segmentation problems.
3.4 Data Models
Dynamic modeling implies a two-step process: transforming the observed data into
a path in the state space (i.e., determine an embedding), and then from this path build the
predictive model [22]. Now that the embedding is chosen, we consider several design
options for the experts: the traditional linear approach and two nonlinear ones using
global dynamic models that are universal mappers, one with global basis (MLP) the other
with local basis (RBFN).
3.4.1 Degrees of Freedom
Whereas all structural parameters are now set for the linear model, there is still
another parameter to consider for the nonlinear models. As explained in the next sections,

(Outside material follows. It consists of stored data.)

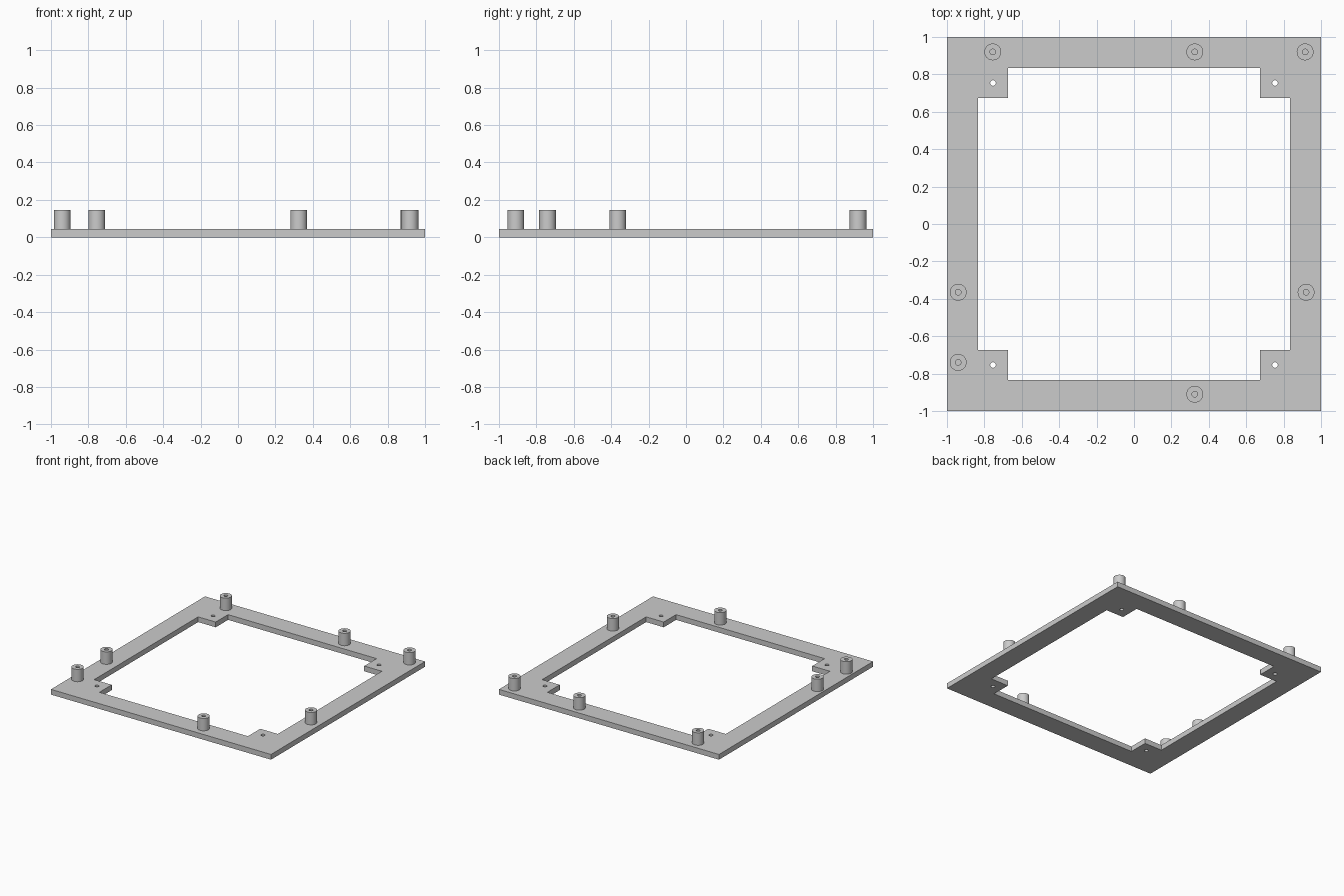
import bpy
import bmesh
from math import radians

cube = bpy.data.objects.get("Cube")
if cube:
    bpy.data.objects.remove(cube, do_unlink=True)

PLATE_TOP = 0.043
POST_TOP = 0.145
INNER = 0.835      # half width of the opening
TAB = 0.675        # inner edge of the corner tabs
SCREW = 0.754      # screw hole offset
HOLE_R = 0.015

grey = bpy.data.materials.new("plain grey")
grey.use_nodes = True
colour = (0.6, 0.6, 0.6, 1)
grey.diffuse_color = colour
grey.node_tree.nodes["Principled BSDF"].inputs["Base Color"].default_value = colour


def add_box(name, half_x, half_y, z0, z1):
    bpy.ops.mesh.primitive_cube_add(size=1, location=(0, 0, (z0 + z1) / 2))
    obj = bpy.context.object
    obj.name = name
    obj.scale = (2 * half_x, 2 * half_y, z1 - z0)
    bpy.ops.object.transform_apply(location=True, rotation=False, scale=True)
    return obj


def add_cylinder(name, x, y, radius, z0, z1):
    bpy.ops.mesh.primitive_cylinder_add(vertices=32, radius=radius, depth=z1 - z0,
                                        location=(x, y, (z0 + z1) / 2))
    obj = bpy.context.object
    obj.name = name
    return obj


def cut(target, cutter):
    cutter.hide_render = True
    mod = target.modifiers.new("cut", "BOOLEAN")
    mod.operation = "DIFFERENCE"
    mod.solver = "EXACT"
    mod.object = cutter
    bpy.context.view_layer.objects.active = target
    bpy.ops.object.modifier_apply(modifier=mod.name)
    bpy.data.objects.remove(cutter, do_unlink=True)


def finish(obj):
    obj.data.materials.clear()
    obj.data.materials.append(grey)
    bpy.ops.object.select_all(action="DESELECT")
    obj.select_set(True)
    bpy.context.view_layer.objects.active = obj
    bpy.ops.object.shade_smooth_by_angle(angle=radians(30))


# Square frame with a cross-shaped opening that leaves four corner tabs
frame = add_box("base_frame", 1, 1, 0, PLATE_TOP)
cut(frame, add_box("opening_wide", INNER, TAB, -0.1, 0.2))
cut(frame, add_box("opening_deep", TAB, INNER, -0.1, 0.2))

# Screw holes through the corner tabs
for sx in (-1, 1):
    for sy in (-1, 1):
        cut(frame, add_cylinder("screw_hole", sx * SCREW, sy * SCREW, HOLE_R, -0.1, 0.2))
finish(frame)

# Hollow standoff posts; the bores end at the frame surface
posts = [(-0.755, 0.92), (0.325, 0.92), (0.915, 0.92), (-0.94, -0.365),
         (-0.94, -0.74), (0.92, -0.365), (0.325, -0.91)]
for i, (x, y) in enumerate(posts, 1):
    post = add_cylinder(f"standoff_post_{i}", x, y, 0.045, PLATE_TOP, POST_TOP)
    cut(post, add_cylinder("post_bore", x, y, HOLE_R, PLATE_TOP - 0.1, POST_TOP + 0.1))
    finish(post)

both models have a hidden layer of processing elements (PE), and the number of PEs
determines the number of degrees of freedom of the experts. Minimizing the network size
is a important issue in signal modeling, because a network of smaller size has less risks of
learning the noise in the data (and thus generalizes better), and also because a smaller size
means fewer weights and a smaller computational load. The optimal network size can be
determined by using "network growing or pruning" methods, but it is also dependent on
the embedding dimension.
A second data set recorded from a patient under assisted ventilation is presented in
Figure 3-7. This data set shares the waveform shapes and other particularities with the set
used for the simulations, so the expert's structure should be similar for both sets, and it is
interesting to consider designing some of the expert's structure from this second set,